BATON ROUGE - St. George supporters say a PBS Frontline documentary that aired Tuesday night titled "Separate and Unequal" is told in a way that "inaccurately portrays this movement."
The documentary, filmed over several months, focuses on how years of school busing has affected the school system, causing white students to leave, and suggests segregation is making a comeback sixty years after the Supreme Court ruled segregated schools unconstitutional.
The documentary includes various St. George events and interviews from St. George supporters. The organization's spokesperson, Lionel Rainey, along with Chairman of the St. George movement Norman Browning are featured heavily in the production. Also, prominent political figures, educators, and opponents of St. George, including Belinda Davis, were interviewed.
"It continually focuses on the desegregation lawsuit that lasted for decades in this parish," read a statement on the City of St. George website. "We feel it is unfortunate Frontline has chosen to do so, as its focus insures an inaccurate portrayal of the struggle taking place in southern East Baton Rouge Parish."
The documentary also highlights a mother of four who has three children in middle school. All her children attend different public schools. Nikki Dangerfield says her kids travel long distances to schools in better-performing districts.
"As a whole, the public school system has done right by my family," Dangerfield said in the TV show.
State Sen. Bodi White has led the charge for St. George incorporation and was also interviewed for the broadcast.
"They want better," he said, speaking about the people who have signed the petition.
White says the producers tried to show balance, but believes there was a racial undertone throughout the piece.

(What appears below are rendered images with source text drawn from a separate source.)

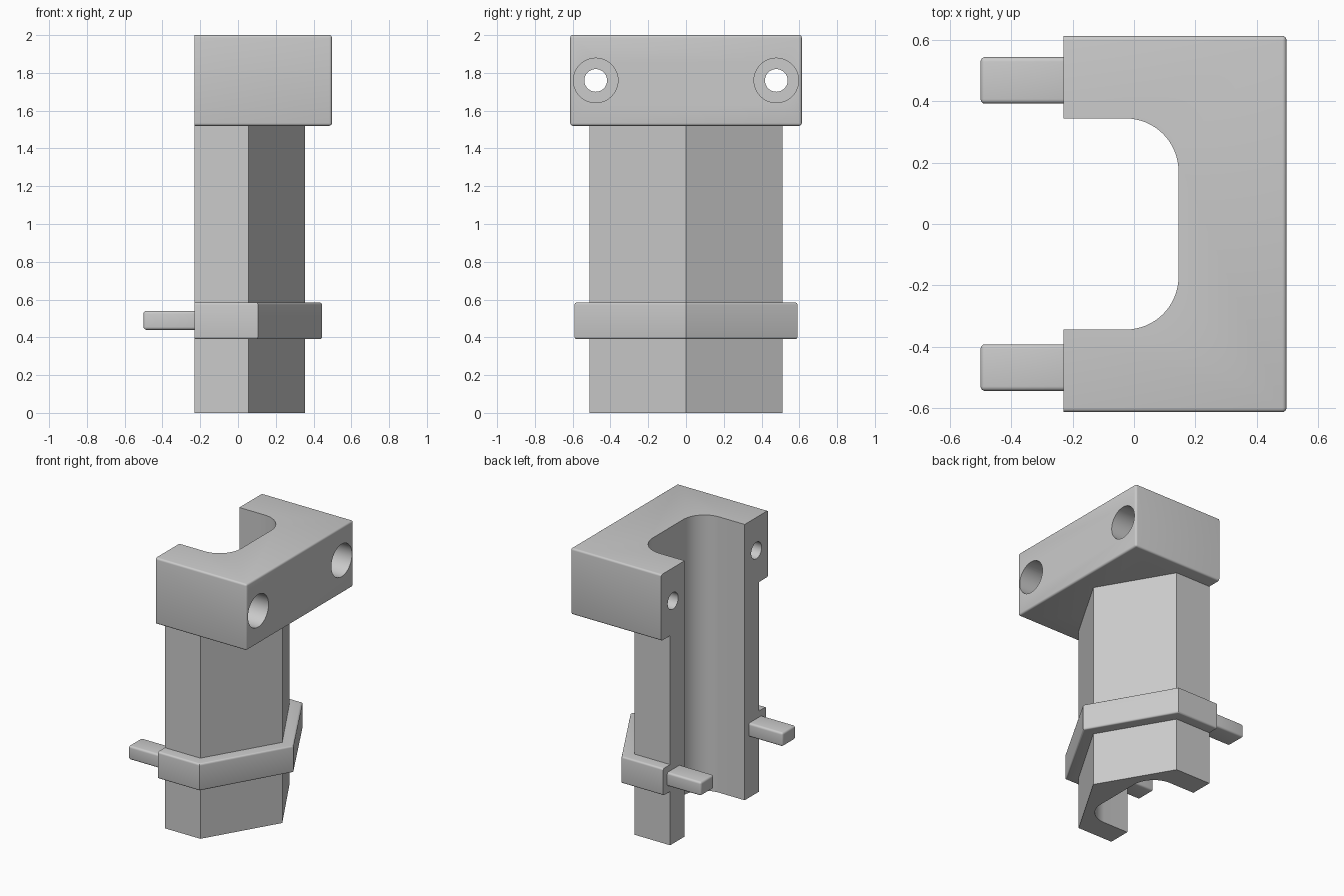
import bpy, bmesh
from math import sin, cos, pi, radians

cube = bpy.data.objects.get("Cube")
if cube:
    bpy.data.objects.remove(cube, do_unlink=True)

grey = bpy.data.materials.new("plain grey")
grey.use_nodes = True
grey.diffuse_color = (0.6, 0.6, 0.6, 1)
grey.node_tree.nodes["Principled BSDF"].inputs["Base Color"].default_value = (0.6, 0.6, 0.6, 1)

BACK = -0.23


def finish(obj):
    bpy.ops.object.select_all(action='DESELECT')
    obj.select_set(True)
    bpy.context.view_layer.objects.active = obj
    bpy.ops.object.shade_smooth_by_angle(angle=radians(30))


def add_mesh(name, bm):
    bmesh.ops.recalc_face_normals(bm, faces=bm.faces)
    mesh = bpy.data.meshes.new(name)
    bm.to_mesh(mesh)
    bm.free()
    mesh.materials.append(grey)
    obj = bpy.data.objects.new(name, mesh)
    bpy.context.collection.objects.link(obj)
    return obj


def mirrored(half):
    """Complete an outline from its +y half, running from +y round to -y."""
    return half + [(x, -y) for x, y in reversed(half) if y > 0]


def prism(name, outer, inner, z0, z1, bevel=0, round_uprights=True):
    """Open-backed prism; only outer edges away from the back plane are rounded."""
    outline = outer + inner[::-1]
    bm = bmesh.new()
    low = [bm.verts.new((x, y, z0)) for x, y in outline]
    high = [bm.verts.new((x, y, z1)) for x, y in outline]
    bm.faces.new(low[::-1])
    bm.faces.new(high)
    for i in range(len(outline)):
        j = (i + 1) % len(outline)
        bm.faces.new((low[i], low[j], high[j], high[i]))
    if bevel:
        outside = set(low[:len(outer)] + high[:len(outer)])
        edges = []
        for e in bm.edges:
            a, b = e.verts
            upright = abs(a.co.z - b.co.z) > 0.01
            on_back = max(a.co.x, b.co.x) < BACK + 0.001
            if a in outside and b in outside and not on_back and (round_uprights or not upright):
                edges.append(e)
        bmesh.ops.bevel(bm, geom=edges, offset=bevel, segments=4, profile=0.5, affect='EDGES')
    return add_mesh(name, bm)


# Shared outlines
r = 0.172
arc = [(-0.027 + r * sin(t * pi / 32), 0.172 + r * cos(t * pi / 32)) for t in range(17)]
channel = mirrored([(BACK, 0.344)] + arc)
body_outline = mirrored([(BACK, 0.51), (0.055, 0.51), (0.355, 0)])
belt_outline = mirrored([(BACK, 0.59), (0.105, 0.59), (0.445, 0)])
block_outline = mirrored([(BACK, 0.613), (0.497, 0.613)])

# Column, belt and top block
finish(prism("column", body_outline, channel, 0, 1.53))
finish(prism("belt", belt_outline, body_outline, 0.39, 0.585, 0.013, False))
block = prism("top_block", block_outline, channel, 1.52, 2.0, 0.014)

# Stepped bolt holes through the block
for side in (-1, 1):
    for radius, x0, x1 in ((0.06, -0.4, 0.7), (0.118, 0.1, 0.7)):
        bpy.ops.mesh.primitive_cylinder_add(
            vertices=48, radius=radius, depth=x1 - x0,
            location=((x0 + x1) / 2, side * 0.478, 1.76), rotation=(0, pi / 2, 0))
        cutter = bpy.context.object
        cutter.name = "bolt_hole_cutter"
        cutter.hide_render = True
        cutter.data.materials.append(grey)
        mod = block.modifiers.new("bolt hole", 'BOOLEAN')
        mod.operation = 'DIFFERENCE'
        mod.solver = 'EXACT'
        mod.object = cutter
        bpy.context.view_layer.objects.active = block
        bpy.ops.object.modifier_apply(modifier=mod.name)
        bpy.data.objects.remove(cutter, do_unlink=True)
finish(block)

# Rear pegs
for side, name in ((1, "left"), (-1, "right")):
    bm = bmesh.new()
    bmesh.ops.create_cube(bm, size=1)
    bmesh.ops.scale(bm, verts=bm.verts, vec=(0.3, 0.152, 0.1))
    bmesh.ops.translate(bm, verts=bm.verts, vec=(-0.35, side * 0.468, 0.49))
    bmesh.ops.bevel(bm, geom=bm.edges[:], offset=0.015, segments=4, profile=0.5, affect='EDGES')
    finish(add_mesh("rear_peg_" + name, bm))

"You're talking about metropolitan areas where the middle class folks are really dissatisfied with the quality of education their kids are getting and it's not just white. It's black also," he said.
Since the documentary was produced, there have been arguments over the annexation of land into the City of Baton Rouge and out of the planned St. George city limits, a pending lawsuit and an opinion given by the Attorney General's office regarding St. George maps.
Monday, organizers revealed they have collected 17,076 signatures. They need 18,000 by July 23rd to get the petition on the November ballot.
A rebroadcast is planned for Friday and is also available to view online.